Central catheters for hemodialysis: a six month experience of 103 catheters.
Queiros J, Cabrita A, Maximino J, Lobato L, Silva M, Xavier E.
Servico de Nefrologia, Hospital Geral de Santo Antonio, Porto, Portugal.
Nephrologie. 1994; 15(2): 113-5

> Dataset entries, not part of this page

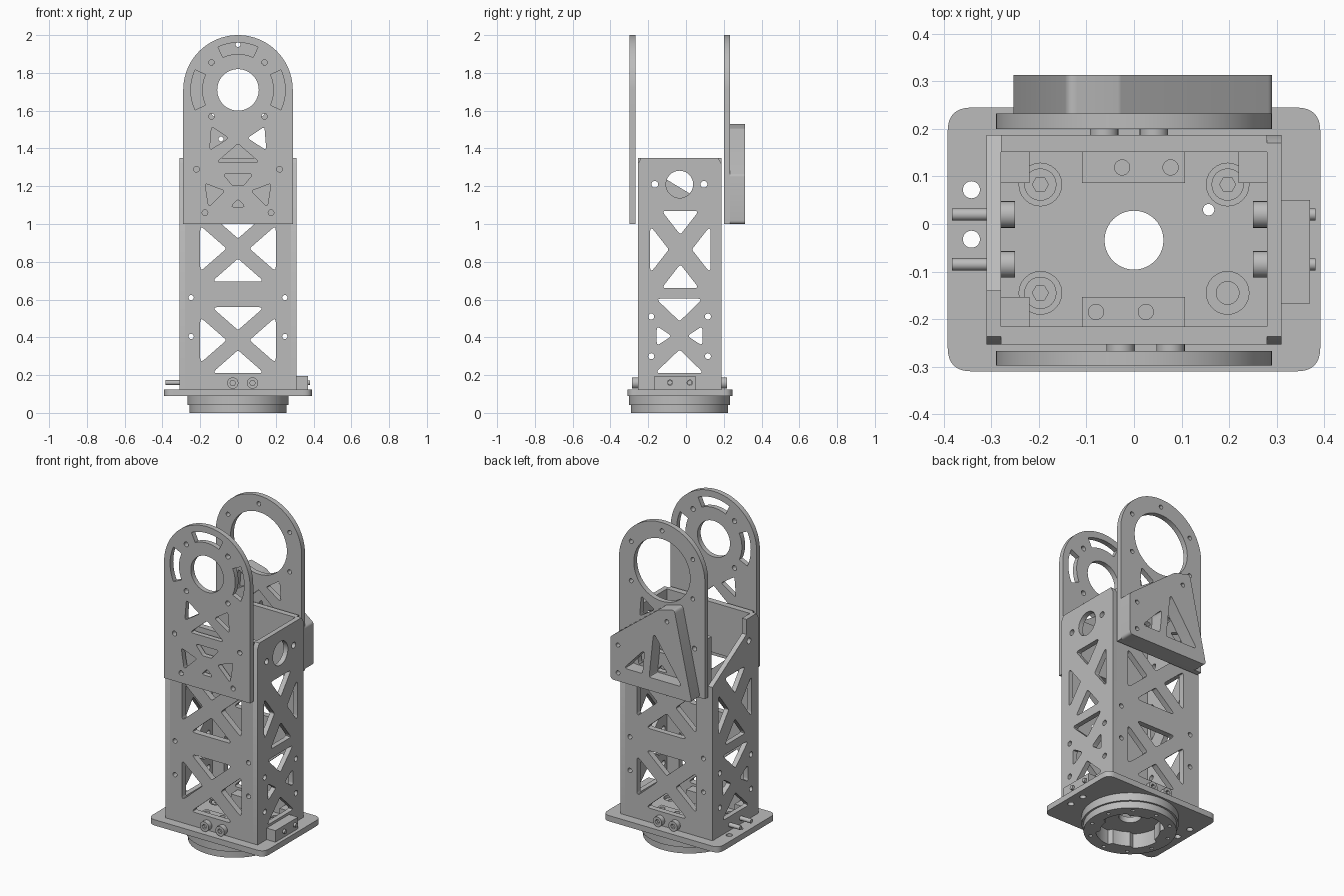
import bpy, bmesh
from math import sin, cos, pi, radians, atan2, hypot
from mathutils import Vector

cube = bpy.data.objects.get("Cube")
if cube:
    bpy.data.objects.remove(cube, do_unlink=True)

grey = bpy.data.materials.new("satin grey metal")
grey.use_nodes = True
GREY = (0.5, 0.5, 0.5, 1)
grey.diffuse_color = GREY
grey.node_tree.nodes["Principled BSDF"].inputs["Base Color"].default_value = GREY
CY = -0.034  # depth of the column axis


# 2D outline helpers
def circle(u, v, r, n=24):
    return [(u + r * cos(2 * pi * i / n), v + r * sin(2 * pi * i / n)) for i in range(n)]


def rounded(points, r, n=4):
    out, count = [], len(points)
    for i in range(count):
        p = Vector(points[i])
        a, b = Vector(points[i - 1]) - p, Vector(points[(i + 1) % count]) - p
        half = a.angle(b) / 2
        cut = min(r / max(sin(half) / cos(half), 0.05), a.length * 0.4, b.length * 0.4)
        start, end = p + a.normalized() * cut, p + b.normalized() * cut
        for k in range(n + 1):
            t = k / n
            out.append(tuple(start * (1 - t) ** 2 + p * 2 * t * (1 - t) + end * t * t))
    return out


def rect(u0, u1, v0, v1):
    return [(u0, v0), (u1, v0), (u1, v1), (u0, v1)]


def mirrored(points, centre=0.0):
    return [(2 * centre - u, v) for u, v in reversed(points)]


def truss(u0, u1, v0, v1, w):
    """Four rounded triangles left open around a diagonal cross."""
    cu, cv = (u0 + u1) / 2, (v0 + v1) / 2
    angle = atan2(v1 - v0, u1 - u0)
    g, h = w / sin(angle), w / cos(angle)
    tris = [[(u0 + g, v1), (cu, cv + h), (u1 - g, v1)],
            [(u0 + g, v0), (u1 - g, v0), (cu, cv - h)],
            [(u0, v0 + h), (cu - g, cv), (u0, v1 - h)],
            [(u1, v0 + h), (u1, v1 - h), (cu + g, cv)]]
    return [rounded(t, 0.012) for t in tris]


def arc_slot(u, v, r0, r1, mid, spread, n=12):
    angles = [radians(mid - spread + 2 * spread * i / n) for i in range(n + 1)]
    inner = [(u + r0 * cos(a), v + r0 * sin(a)) for a in angles]
    outer = [(u + r1 * cos(a), v + r1 * sin(a)) for a in reversed(angles)]
    return inner + outer


def plate(name, outline, holes, axis, lo, hi):
    """Flat outline with holes, thickened from lo to hi along an axis."""
    curve = bpy.data.curves.new(name, 'CURVE')
    curve.dimensions, curve.fill_mode = '2D', 'BOTH'
    curve.extrude = (hi - lo) / 2
    for points in [outline] + holes:
        spline = curve.splines.new('POLY')
        spline.points.add(len(points) - 1)
        for sp, (u, v) in zip(spline.points, points):
            sp.co = (u, v, 0, 1)
        spline.use_cyclic_u = True
    temp = bpy.data.objects.new(name + " outline", curve)
    bpy.context.collection.objects.link(temp)
    bpy.context.view_layer.update()
    deps = bpy.context.evaluated_depsgraph_get()
    mesh = bpy.data.meshes.new_from_object(temp.evaluated_get(deps))
    bpy.data.objects.remove(temp, do_unlink=True)
    mid = (lo + hi) / 2
    for vert in mesh.vertices:
        u, v, w = vert.co
        w += mid
        vert.co = {'x': (w, u, v), 'y': (u, w, v), 'z': (u, v, w)}[axis]
    bm = bmesh.new()
    bm.from_mesh(mesh)
    bmesh.ops.remove_doubles(bm, verts=bm.verts, dist=1e-5)
    bmesh.ops.recalc_face_normals(bm, faces=bm.faces)
    bm.to_mesh(mesh)
    bm.free()
    mesh.materials.clear()
    mesh.materials.append(grey)
    obj = bpy.data.objects.new(name, mesh)
    bpy.context.collection.objects.link(obj)
    bpy.ops.object.select_all(action='DESELECT')
    obj.select_set(True)
    bpy.context.view_layer.objects.active = obj
    bpy.ops.object.shade_smooth_by_angle(angle=radians(30))
    return obj


def socket_screw(name, u, v, r, axis, lo, hi, open_high=True):
    """Round head with a hexagonal socket at one end."""
    split = lo + (hi - lo) * (0.4 if open_high else 0.6)
    head, base = ((split, hi), (lo, split)) if open_high else ((lo, split), (split, hi))
    plate(name + "_head", circle(u, v, r), [circle(u, v, r * 0.5, 6)], axis, *head)
    plate(name + "_base", circle(u, v, r), [], axis, *base)


# Round mounting flange with a lobed recess
lobes = []
for i in range(72):
    a = 2 * pi * i / 72
    r = 0.19 if i % 18 < 10 else 0.165
    lobes.append((r * cos(a), CY + r * sin(a)))
rim_holes = [circle(0.225 * cos(a), CY + 0.225 * sin(a), 0.011, 12)
             for a in (2 * pi * (i + 0.5) / 10 for i in range(10))]
plate("flange_lower_ring", circle(0, CY, 0.257, 64), [lobes] + rim_holes, 'z', 0, 0.042)
plate("flange_upper_ring", circle(0, CY, 0.268, 64), [lobes], 'z', 0.042, 0.09)

# Base plate in two layers, so that the screw holes are stepped
base_outline = rounded(rect(-0.392, 0.392, -0.31, 0.245), 0.05, 8)
through = [circle(0, CY, 0.062, 40), circle(0.157, 0.03, 0.012)]
through += [circle(u, v, 0.018) for u, v in
            [(-0.342, 0.072), (-0.342, -0.032), (0.342, -0.032), (0.342, -0.135)]]
corners = [(-0.197, 0.083), (0.197, 0.083), (-0.197, -0.145), (0.197, -0.145)]
plate("base_plate_lower", base_outline, through + [circle(u, v, 0.024) for u, v in corners],
      'z', 0.09, 0.105)
plate("base_plate_upper", base_outline, through + [circle(u, v, 0.045) for u, v in corners],
      'z', 0.105, 0.125)
for i, (u, v) in enumerate(corners[:3]):
    socket_screw(f"base_screw_{i}", u, v, 0.034, 'z', 0.09, 0.122)

# Front and back column panels
wall_holes = truss(-0.2, 0.2, 0.21, 0.56, 0.04) + truss(-0.2, 0.2, 0.695, 1.045, 0.04)
wall_holes += [circle(s * 0.248, z, 0.014, 16) for s in (-1, 1) for z in (0.405, 0.61)]
wall = rect(-0.28, 0.28, 0.125, 1.35)
plate("front_panel", wall, wall_holes, 'y', -0.254, -0.216)
plate("back_panel", wall, wall_holes, 'y', 0.152, 0.187)

# Side column panels; the one at -x is cut away at its upper rear
side_tri = [(-0.155, 0.355), (-0.075, 0.407), (-0.155, 0.46)]
side_holes = truss(-0.19, 0.13, 0.66, 1.07, 0.048)
side_holes += [rounded(t, 0.012) for t in (
    [(-0.16, 0.605), (CY, 0.485), (0.09, 0.605)],
    [(-0.165, 0.21), (0.095, 0.21), (CY, 0.335)],
    side_tri, mirrored(side_tri, CY))]
side_holes += [circle(CY + s * 0.15, z, 0.016, 16) for s in (-1, 1) for z in (0.30, 0.51)]
top_holes = [circle(CY, 1.21, 0.072, 40), circle(0.095, 1.21, 0.018), circle(-0.165, 1.21, 0.018)]
full = [(-0.254, 0.125), (0.187, 0.125), (0.187, 1.32), (0.17, 1.35), (-0.237, 1.35), (-0.254, 1.32)]
cutaway = full[:2] + [(0.187, 1.06), (-0.14, 1.258), (-0.14, 1.35)] + full[4:]
plate("right_side_panel", full, side_holes + top_holes, 'x', 0.28, 0.31)
plate("left_side_panel", cutaway, side_holes + [top_holes[2]], 'x', -0.31, -0.28)

# Upright fork plates with arched tops
HUB = 1.71
arch = [(-0.29, 1.0), (0.29, 1.0)]
arch += [(0.29 * cos(pi * i / 40), HUB + 0.29 * sin(pi * i / 40)) for i in range(41)]
upper_tri = [(0.14, 1.515), (0.05, 1.455), (0.15, 1.39)]
lower_tri = [(0.175, 1.215), (0.07, 1.175), (0.155, 1.09)]
openings = [upper_tri, mirrored(upper_tri), lower_tri, mirrored(lower_tri),
            [(-0.115, 1.325), (0.115, 1.325), (0, 1.425)],
            [(-0.08, 1.265), (-0.03, 1.205), (0.03, 1.205), (0.08, 1.265)],
            [(-0.04, 1.09), (0.04, 1.09), (0, 1.13)]]
fork_holes = [rounded(t, 0.009) for t in openings]
fork_holes += [circle(s * u, z, 0.015, 16) for s in (-1, 1) for u, z in ((0.22, 1.29), (0.175, 1.06))]
hub_bolts = [circle(s * 0.14, HUB + t, 0.015, 16) for s in (-1, 1) for t in (0.145, -0.14)]
slots = [arc_slot(0, HUB, 0.19, 0.25, mid, 25) for mid in (0, 90, 180)]
plate("front_fork", arch, fork_holes + hub_bolts + slots + [circle(0, HUB, 0.11, 48)],
      'y', -0.298, -0.267)
rim_bolts = [circle(0.24 * cos(a), HUB + 0.24 * sin(a), 0.013, 16)
             for a in (radians(90 + 60 * i) for i in (-2, -1, 0, 1, 2))]
plate("back_fork", arch, fork_holes + rim_bolts + [circle(0, HUB, 0.19, 56)], 'y', 0.2, 0.232)

# Angled bracket on the back
bracket = rounded([(-0.258, 1.0), (0.29, 1.0), (0.29, 1.26), (-0.03, 1.505), (-0.14, 1.535)], 0.02)
bracket_holes = [rounded(t, 0.012) for t in (
    [(-0.19, 1.08), (0.03, 1.08), (0.0, 1.36)],
    [(0.075, 1.09), (0.2, 1.09), (0.06, 1.24)])]
bracket_holes += [circle(u, z, 0.013, 16) for u, z in ((0.24, 1.22), (-0.09, 1.45), (0.24, 1.05))]
plate("back_bracket", bracket, bracket_holes, 'y', 0.232, 0.313)

# Blocks inside the foot of the column
for side, y0, y1, xs in (("front", -0.216, -0.154, (-0.08, 0.025)), ("back", 0.086, 0.152, (-0.025, 0.077))):
    y = (y0 + y1) / 2
    plate(side + "_foot_block", rect(-0.109, 0.107, y0, y1), [circle(x, y, 0.016) for x in xs],
          'z', 0.125, 0.195)
for name, x0, x1, y0, y1 in (("a", -0.28, -0.22, 0.086, 0.152), ("b", 0.22, 0.28, 0.086, 0.152),
                             ("c", -0.28, -0.22, -0.216, -0.154)):
    plate("corner_block_" + name, rect(x0, x1, y0, y1), [], 'z', 0.125, 0.195)

# Outer block on the +x side, and the screws at the foot
plate("outer_block", rect(-0.167, 0.05, 0.125, 0.195), [circle(y, 0.16, 0.014) for y in (-0.085, 0.02)],
      'x', 0.31, 0.37)
for i, y in enumerate((-0.085, 0.02)):
    plate(f"left_pin_{i}", circle(y, 0.16, 0.013), [], 'x', -0.383, -0.28)
    plate(f"right_pin_{i}", circle(y, 0.16, 0.0125), [], 'x', 0.31, 0.382)
    socket_screw(f"left_inner_screw_{i}", y, 0.16, 0.028, 'x', -0.28, -0.25)
    socket_screw(f"right_inner_screw_{i}", y, 0.16, 0.028, 'x', 0.25, 0.28, False)
for i, x in enumerate((-0.028, 0.077)):
    socket_screw(f"front_screw_{i}", x, 0.158, 0.03, 'y', -0.285, -0.254, False)
    socket_screw(f"back_screw_{i}", x - 0.035, 0.158, 0.03, 'y', 0.187, 0.217)
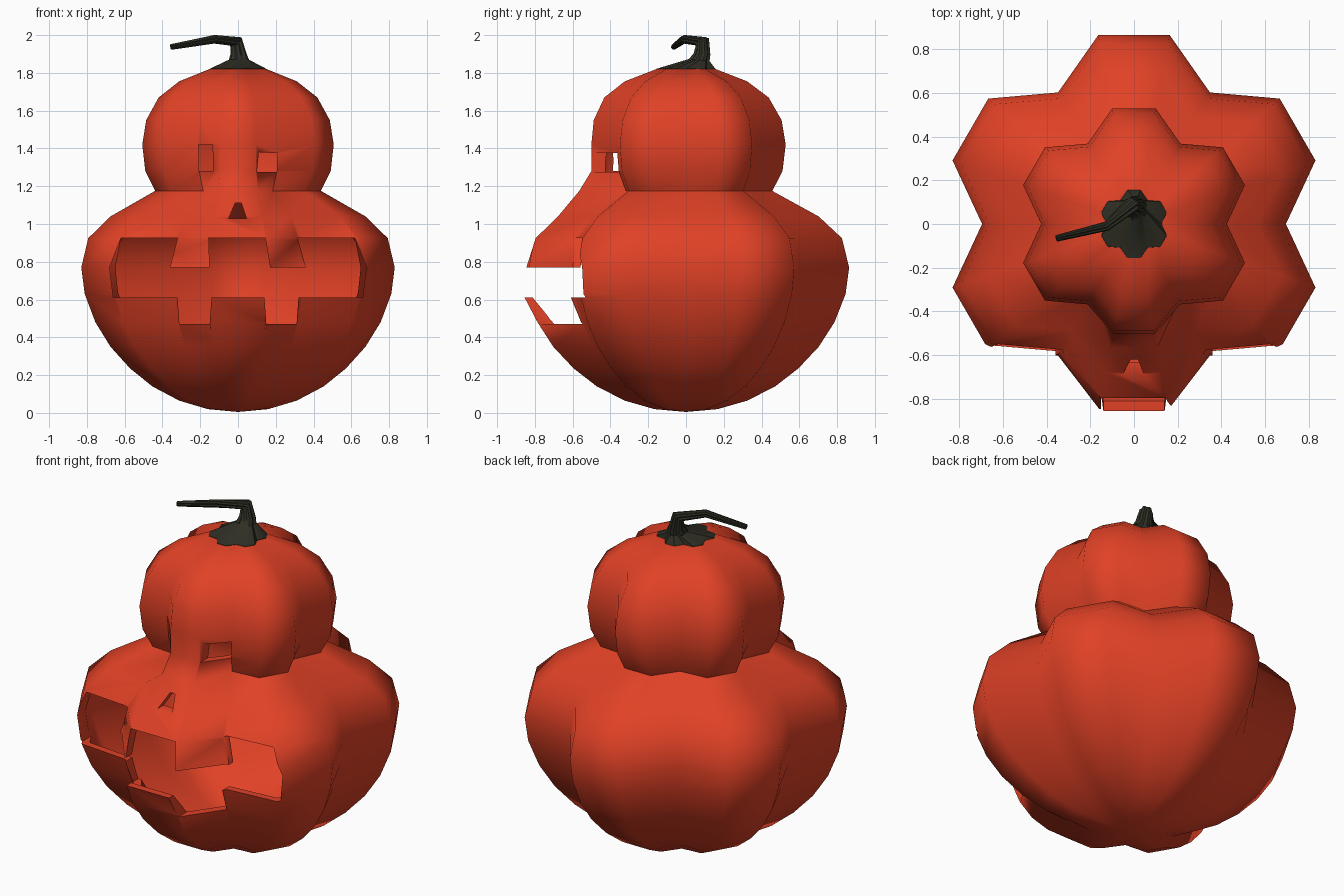
import bpy, bmesh, math
from mathutils import Vector

if "Cube" in bpy.data.objects:
    bpy.data.objects.remove(bpy.data.objects["Cube"])


def material(name, rgb):
    m = bpy.data.materials.new(name)
    m.diffuse_color = (*rgb, 1)
    m.use_nodes = True
    m.node_tree.nodes["Principled BSDF"].inputs["Base Color"].default_value = m.diffuse_color
    return m


def lobed_ring():
    """Unit cross-section: six flat-topped lobes with grooves every 60 degrees."""
    pts = []
    for k in range(6):
        for off, r in ((0, 0.79), (19.3, 1.0), (40.7, 1.0)):
            a = math.radians(60 * k + off)
            pts.append(Vector((r * math.cos(a), r * math.sin(a), 0)))
    return pts


def loft(name, rings, bottom, top, mat=None):
    """Skin between rings of points, closed by a centre point at each end."""
    bm = bmesh.new()
    vr = [[bm.verts.new(p) for p in ring] for ring in rings]
    n = len(rings[0])
    for a, b in zip(vr, vr[1:]):
        for i in range(n):
            j = (i + 1) % n
            bm.faces.new((a[i], a[j], b[j], b[i]))
    for ring, tip in ((vr[0], bottom), (vr[-1], top)):
        c = bm.verts.new(tip)
        for i in range(n):
            bm.faces.new((ring[i], ring[(i + 1) % n], c))
    bmesh.ops.recalc_face_normals(bm, faces=bm.faces)
    return to_object(name, bm, mat)


def to_object(name, bm, mat=None):
    me = bpy.data.meshes.new(name)
    bm.to_mesh(me)
    bm.free()
    ob = bpy.data.objects.new(name, me)
    bpy.context.collection.objects.link(ob)
    if mat:
        me.materials.append(mat)
    return ob


def activate(ob):
    bpy.ops.object.select_all(action='DESELECT')
    ob.select_set(True)
    bpy.context.view_layer.objects.active = ob


def cut(ob, name, outline):
    """Cut an x-z outline through the front wall of the shell."""
    bm = bmesh.new()
    f = bm.faces.new([bm.verts.new((x, -1.2, z)) for x, z in outline])
    ext = bmesh.ops.extrude_face_region(bm, geom=[f])
    for v in ext['geom']:
        if isinstance(v, bmesh.types.BMVert):
            v.co.y = -0.2
    bmesh.ops.recalc_face_normals(bm, faces=bm.faces)
    cutter = to_object(name, bm)
    cutter.hide_render = True
    mod = ob.modifiers.new(name, 'BOOLEAN')
    mod.operation, mod.solver, mod.object = 'DIFFERENCE', 'EXACT', cutter
    activate(ob)
    bpy.ops.object.modifier_apply(modifier=name)
    bpy.data.objects.remove(cutter)


def smooth(ob, degrees):
    activate(ob)
    bpy.ops.object.shade_smooth_by_angle(angle=math.radians(degrees))


red = material("pumpkin red", (0.75, 0.053, 0.019))
dark = material("dark stem", (0.028, 0.028, 0.018))
unit = lobed_ring()

# Gourd profile: lobe radius, height, and radius of the front lobe
profile = [(.17, .02, .17), (.33, .065, .33), (.48, .14, .48), (.605, .235, .605),
           (.715, .35, .715), (.80, .48, .80), (.86, .63, .88), (.879, .77, .86),
           (.84, .925, .81), (.715, 1.04, .69), (.465, 1.175, .575),
           (.52, 1.28, .51), (.537, 1.42, .51), (.515, 1.55, .497),
           (.445, 1.67, .44), (.33, 1.755, .33), (.16, 1.82, .16)]
rings = []
for r, z, rf in profile:
    ring = []
    for p in unit:
        front = p.y < -0.95
        ring.append(p * (rf if front else r) + Vector((0, 0, z)))
    rings.append(ring)
body = loft("gourd_body", rings, (0, 0, .005), (0, 0, 1.81), red)

# Hollow shell
shell = body.modifiers.new("shell", 'SOLIDIFY')
shell.thickness, shell.offset = 0.045, -1
activate(body)
bpy.ops.object.modifier_apply(modifier="shell")

# Carved face
cut(body, "mouth", [(-.62, .925), (-.68, .77), (-.66, .61), (-.32, .61), (-.31, .47),
                    (-.15, .47), (-.14, .61), (.14, .61), (.15, .47), (.31, .47),
                    (.32, .61), (.66, .61), (.68, .77), (.62, .925), (.315, .925),
                    (.36, .77), (.17, .77), (.145, .925), (-.155, .925), (-.15, .77),
                    (-.36, .77), (-.32, .925)])
cut(body, "left_eye", [(-.21, 1.28), (-.13, 1.28), (-.135, 1.42), (-.21, 1.42)])
cut(body, "right_eye", [(.1, 1.275), (.205, 1.275), (.21, 1.375), (.11, 1.38)])
cut(body, "nose", [(-.05, 1.03), (.045, 1.03), (.018, 1.11), (-.015, 1.11)])
smooth(body, 60)

# Stem: lobed foot narrowing into a bent stalk (centre, radius, direction)
path = [((0, 0, 1.805), .165, (0, 0, 1)), ((0, 0, 1.822), .158, (0, 0, 1)),
        ((.005, .07, 1.868), .056, (0, .1, 1)), ((.003, .085, 1.9), .045, (0, .1, 1)),
        ((-.01, .088, 1.966), .037, (-.5, -.4, .8)),
        ((-.125, -.01, 1.978), .023, (-1, -.5, 0)),
        ((-.355, -.066, 1.937), .015, (-1, -.25, -.2))]
rings = []
for c, r, d in path:
    q = Vector((0, 0, 1)).rotation_difference(Vector(d).normalized())
    rings.append([q @ (p * r) + Vector(c) for p in unit])
stem = loft("stem", rings, path[0][0], path[-1][0], dark)
smooth(stem, 35)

A prospective study was done during a six-month period to evaluate number, function, difficulties of placement and immediate and late complications of central venous catheters for hemodialysis. One hundred and three catheters were placed, 78 double lumen and 25 single lumen, using Seldinger technique. The places of implantation were: right subclavian in 79, left subclavian in 13, right jugular in 8 and 3 in the right femoral vein; 62 were first catheters. We needed a mean of 2 punctures to enter the goal vein, and in 4 the place of implantation had to be changed. Catheters remained in place for a mean of 21 days. Six catheters were lost to follow-up. Immediate complications were 2 hemothorax, 3 punctures of the artery and 3 malpositioned catheters. Late complications were 12 local infections, 7 associated with sepsis. Twenty catheters occluded but removal was only necessary in 10. There was no statistic difference in incidence of complications between single lumen and double lumen catheters (X2). Conclusions: 1. Percutaneous central venous catheters is a simple and safe technique to obtain temporary vascular access for hemodialysis. 2. Double lumen catheters have no higher rate of complications than single lumen.
PMID: 8047194 [PubMed - indexed fo